Where the analysis did point to the new medium having a new message was in an account of the idiom and core content of religious participation in the blogosphere. This was at its most characteristic a dialectic between the assertion of individuality and the quest for a transformative account of a globalised humanity. Or put the other way round the quest for a singularity of personality in the context of transformative stories about humanity facing some kind of 21st Century crisis. It promised in the short-term to transform the social construction of identity, but in the long term to entrench individualism.
Much of this suggested that historical humility, a sense of rootedness in communities of meaning as bearers of tradition, was under attack and the communications revolution opened up a new front. So it came as a relief and a surprise to listen to a Benedictine nun describe how her tiny aging community was sustaining a vibrant, interactive, often therapeutic, conversation with hundreds of participants in cyberspace as part of their application of the Benedictine rule to their contemporary mission. You could go on a cyber-retreat with them for a modest fee. I was tempted. Someone who starts a conversation: “you can call me Dame or Catherine” is not going to be boring.
Professor Lorne Dawson from Waterloo University described the internet as presiding over a quiet revolution in religious sensibilities”. The trouble is that this revolution carries in its wake not just cyber confessions, Muslim avatars, and a virtual hajj for non-Muslims to Mecca, but the self-made, self-awareness of a Terry Jones, promoting burning of a Qur’an, instantly transmitted around a world prepared to believe anything. Or you can have Ayman-wa-Zawahiri in your bedroom explaining at great length how my 6-month old granddaughter in Oregon is a legitimate target for violence in the name of God.
As the American Ambassador to the Vatican, Miguel Diaz, underlined, the internet is a tool for human agency. But it is a tool with a powerful potential to undermine, manipulate and captivate young, impressionable minds wanting belonging, sometimes seeking utopian dreams, more often just playing.
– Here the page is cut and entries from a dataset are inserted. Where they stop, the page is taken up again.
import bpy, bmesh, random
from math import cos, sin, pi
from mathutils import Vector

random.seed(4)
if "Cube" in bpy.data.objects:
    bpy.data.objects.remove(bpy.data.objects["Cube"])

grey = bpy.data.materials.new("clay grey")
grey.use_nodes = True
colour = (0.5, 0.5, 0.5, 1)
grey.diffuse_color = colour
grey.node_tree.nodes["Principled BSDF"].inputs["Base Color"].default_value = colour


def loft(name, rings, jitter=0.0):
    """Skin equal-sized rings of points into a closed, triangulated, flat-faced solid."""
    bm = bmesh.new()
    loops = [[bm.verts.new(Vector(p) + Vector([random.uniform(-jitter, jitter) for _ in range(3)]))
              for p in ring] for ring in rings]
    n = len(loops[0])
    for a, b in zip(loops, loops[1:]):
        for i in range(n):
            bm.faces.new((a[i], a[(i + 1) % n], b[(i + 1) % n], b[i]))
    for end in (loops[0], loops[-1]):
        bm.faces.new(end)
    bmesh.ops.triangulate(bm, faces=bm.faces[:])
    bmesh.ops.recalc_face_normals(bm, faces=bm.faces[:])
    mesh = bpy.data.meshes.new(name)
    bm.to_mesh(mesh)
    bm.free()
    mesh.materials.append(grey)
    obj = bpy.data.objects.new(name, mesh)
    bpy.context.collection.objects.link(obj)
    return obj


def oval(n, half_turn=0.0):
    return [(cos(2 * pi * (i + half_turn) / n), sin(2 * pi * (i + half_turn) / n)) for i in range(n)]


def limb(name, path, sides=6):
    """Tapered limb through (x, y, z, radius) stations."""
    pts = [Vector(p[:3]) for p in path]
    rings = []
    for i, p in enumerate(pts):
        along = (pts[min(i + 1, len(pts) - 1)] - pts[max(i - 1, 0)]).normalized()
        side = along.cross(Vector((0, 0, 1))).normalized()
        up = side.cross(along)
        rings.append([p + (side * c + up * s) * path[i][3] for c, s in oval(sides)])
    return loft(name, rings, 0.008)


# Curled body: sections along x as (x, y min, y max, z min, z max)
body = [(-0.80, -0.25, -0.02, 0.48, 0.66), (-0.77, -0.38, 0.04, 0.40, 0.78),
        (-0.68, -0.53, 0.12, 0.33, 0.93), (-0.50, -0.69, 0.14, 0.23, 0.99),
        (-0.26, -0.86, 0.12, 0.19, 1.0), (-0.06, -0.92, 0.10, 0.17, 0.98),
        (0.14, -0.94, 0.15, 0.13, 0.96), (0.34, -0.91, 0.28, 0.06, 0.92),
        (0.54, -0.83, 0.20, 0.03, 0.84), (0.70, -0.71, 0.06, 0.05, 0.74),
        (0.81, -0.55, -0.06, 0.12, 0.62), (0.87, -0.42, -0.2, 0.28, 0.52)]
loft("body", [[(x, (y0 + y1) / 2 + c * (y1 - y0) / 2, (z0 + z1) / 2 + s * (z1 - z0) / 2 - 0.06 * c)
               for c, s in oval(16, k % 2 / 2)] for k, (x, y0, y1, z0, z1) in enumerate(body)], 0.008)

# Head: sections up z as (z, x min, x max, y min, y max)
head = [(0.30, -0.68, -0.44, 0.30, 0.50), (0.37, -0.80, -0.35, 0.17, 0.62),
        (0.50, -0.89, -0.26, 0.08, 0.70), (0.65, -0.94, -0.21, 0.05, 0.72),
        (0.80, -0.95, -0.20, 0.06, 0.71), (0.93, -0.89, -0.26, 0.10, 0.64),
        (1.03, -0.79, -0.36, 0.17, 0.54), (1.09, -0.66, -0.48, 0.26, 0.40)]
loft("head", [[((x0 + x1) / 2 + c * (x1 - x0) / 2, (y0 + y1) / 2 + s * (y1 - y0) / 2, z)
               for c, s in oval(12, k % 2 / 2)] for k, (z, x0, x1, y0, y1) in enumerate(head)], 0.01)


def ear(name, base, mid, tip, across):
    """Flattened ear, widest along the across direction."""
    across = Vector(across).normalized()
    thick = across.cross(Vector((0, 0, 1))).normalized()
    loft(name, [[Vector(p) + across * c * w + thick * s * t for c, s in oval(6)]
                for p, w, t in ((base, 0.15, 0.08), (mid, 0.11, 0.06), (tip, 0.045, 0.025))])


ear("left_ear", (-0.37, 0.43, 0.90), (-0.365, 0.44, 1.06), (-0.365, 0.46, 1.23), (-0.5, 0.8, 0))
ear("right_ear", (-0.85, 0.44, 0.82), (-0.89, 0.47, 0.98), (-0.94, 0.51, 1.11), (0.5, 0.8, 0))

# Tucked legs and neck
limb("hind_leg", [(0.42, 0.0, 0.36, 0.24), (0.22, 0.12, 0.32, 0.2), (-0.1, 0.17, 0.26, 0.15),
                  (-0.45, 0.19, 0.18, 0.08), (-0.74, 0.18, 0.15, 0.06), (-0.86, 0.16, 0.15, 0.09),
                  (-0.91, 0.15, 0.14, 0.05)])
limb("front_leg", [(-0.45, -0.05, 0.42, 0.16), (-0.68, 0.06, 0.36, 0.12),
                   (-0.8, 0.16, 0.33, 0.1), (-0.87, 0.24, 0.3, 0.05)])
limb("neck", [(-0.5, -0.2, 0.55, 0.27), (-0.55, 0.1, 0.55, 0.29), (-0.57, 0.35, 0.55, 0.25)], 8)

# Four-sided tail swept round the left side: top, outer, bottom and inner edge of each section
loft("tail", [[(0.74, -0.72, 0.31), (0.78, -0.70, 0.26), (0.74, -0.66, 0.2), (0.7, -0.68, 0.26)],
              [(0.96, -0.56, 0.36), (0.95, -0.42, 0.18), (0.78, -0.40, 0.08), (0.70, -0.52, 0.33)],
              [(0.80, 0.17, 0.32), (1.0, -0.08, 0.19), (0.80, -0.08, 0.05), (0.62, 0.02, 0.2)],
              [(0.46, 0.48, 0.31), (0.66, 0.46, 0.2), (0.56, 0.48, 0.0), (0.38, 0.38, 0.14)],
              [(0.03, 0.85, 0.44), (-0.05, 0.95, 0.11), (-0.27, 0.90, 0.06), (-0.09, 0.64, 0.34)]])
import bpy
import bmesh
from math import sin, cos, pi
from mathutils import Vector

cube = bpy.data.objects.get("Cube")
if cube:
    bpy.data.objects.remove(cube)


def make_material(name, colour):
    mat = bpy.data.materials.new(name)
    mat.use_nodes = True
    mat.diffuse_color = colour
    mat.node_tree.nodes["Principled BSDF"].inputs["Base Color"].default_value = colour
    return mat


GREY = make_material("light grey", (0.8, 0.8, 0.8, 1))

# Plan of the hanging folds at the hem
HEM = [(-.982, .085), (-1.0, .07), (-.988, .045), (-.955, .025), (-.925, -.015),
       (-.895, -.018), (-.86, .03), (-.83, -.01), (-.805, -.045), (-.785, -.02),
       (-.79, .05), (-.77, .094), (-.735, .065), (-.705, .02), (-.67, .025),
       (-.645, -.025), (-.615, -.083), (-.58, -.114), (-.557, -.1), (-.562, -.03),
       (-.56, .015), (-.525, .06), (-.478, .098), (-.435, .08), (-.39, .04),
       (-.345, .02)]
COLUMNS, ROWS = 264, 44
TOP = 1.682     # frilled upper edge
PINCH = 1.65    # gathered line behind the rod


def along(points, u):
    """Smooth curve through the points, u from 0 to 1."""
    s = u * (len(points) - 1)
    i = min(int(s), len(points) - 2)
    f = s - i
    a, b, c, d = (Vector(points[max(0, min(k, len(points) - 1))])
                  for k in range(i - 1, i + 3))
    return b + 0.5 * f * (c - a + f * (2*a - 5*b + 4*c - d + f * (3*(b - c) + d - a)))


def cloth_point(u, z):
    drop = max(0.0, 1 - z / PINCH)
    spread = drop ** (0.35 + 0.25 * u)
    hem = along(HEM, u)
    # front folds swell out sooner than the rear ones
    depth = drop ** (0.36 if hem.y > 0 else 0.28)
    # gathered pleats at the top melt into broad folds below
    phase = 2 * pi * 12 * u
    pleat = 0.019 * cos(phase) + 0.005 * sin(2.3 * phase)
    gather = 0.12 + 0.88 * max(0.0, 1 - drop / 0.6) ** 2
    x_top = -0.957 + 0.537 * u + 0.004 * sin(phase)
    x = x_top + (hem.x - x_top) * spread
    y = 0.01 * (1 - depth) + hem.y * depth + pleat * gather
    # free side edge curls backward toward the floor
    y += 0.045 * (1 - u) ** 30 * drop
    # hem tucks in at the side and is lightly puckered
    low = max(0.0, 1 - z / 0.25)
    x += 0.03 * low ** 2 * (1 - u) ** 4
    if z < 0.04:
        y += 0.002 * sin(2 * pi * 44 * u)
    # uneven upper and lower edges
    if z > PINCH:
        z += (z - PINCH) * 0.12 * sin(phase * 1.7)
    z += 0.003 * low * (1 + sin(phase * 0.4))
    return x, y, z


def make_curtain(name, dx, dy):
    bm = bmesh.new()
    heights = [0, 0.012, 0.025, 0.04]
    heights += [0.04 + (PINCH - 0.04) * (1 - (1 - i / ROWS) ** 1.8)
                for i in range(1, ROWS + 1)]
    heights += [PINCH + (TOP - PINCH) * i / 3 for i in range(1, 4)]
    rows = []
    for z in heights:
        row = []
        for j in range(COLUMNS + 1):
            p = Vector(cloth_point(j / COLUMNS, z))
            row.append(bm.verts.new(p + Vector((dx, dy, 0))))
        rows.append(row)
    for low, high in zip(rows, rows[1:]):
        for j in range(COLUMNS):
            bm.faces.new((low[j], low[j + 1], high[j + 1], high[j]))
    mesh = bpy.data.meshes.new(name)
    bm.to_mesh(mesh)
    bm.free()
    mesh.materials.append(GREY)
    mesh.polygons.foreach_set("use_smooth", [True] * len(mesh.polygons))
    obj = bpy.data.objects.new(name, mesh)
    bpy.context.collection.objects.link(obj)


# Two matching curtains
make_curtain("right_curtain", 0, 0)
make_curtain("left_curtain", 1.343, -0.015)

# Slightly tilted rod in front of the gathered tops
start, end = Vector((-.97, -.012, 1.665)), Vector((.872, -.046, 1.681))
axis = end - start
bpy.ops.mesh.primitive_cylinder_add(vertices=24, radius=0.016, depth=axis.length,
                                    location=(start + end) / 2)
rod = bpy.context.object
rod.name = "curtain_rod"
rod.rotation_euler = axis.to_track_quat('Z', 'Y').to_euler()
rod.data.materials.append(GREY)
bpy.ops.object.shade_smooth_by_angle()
The real take-away from this conference is that getting the interfaith message into the internet, the invitation to dialogue particularly for youth, is absolutely essential. Miguel Diaz spoke of the American dream E Pluribus Unum as the religious task at hand. A small Faith Foundation has more modest goals. As Lord Harries has described it: dialogue “has to improve the quality of our disagreements” and as Nick Adams called for, we need to foster partnerships of difference”. And the internet has a big role to play in both.
By Ian Linden
Director of Policy, Tony Blair Faith Foundation.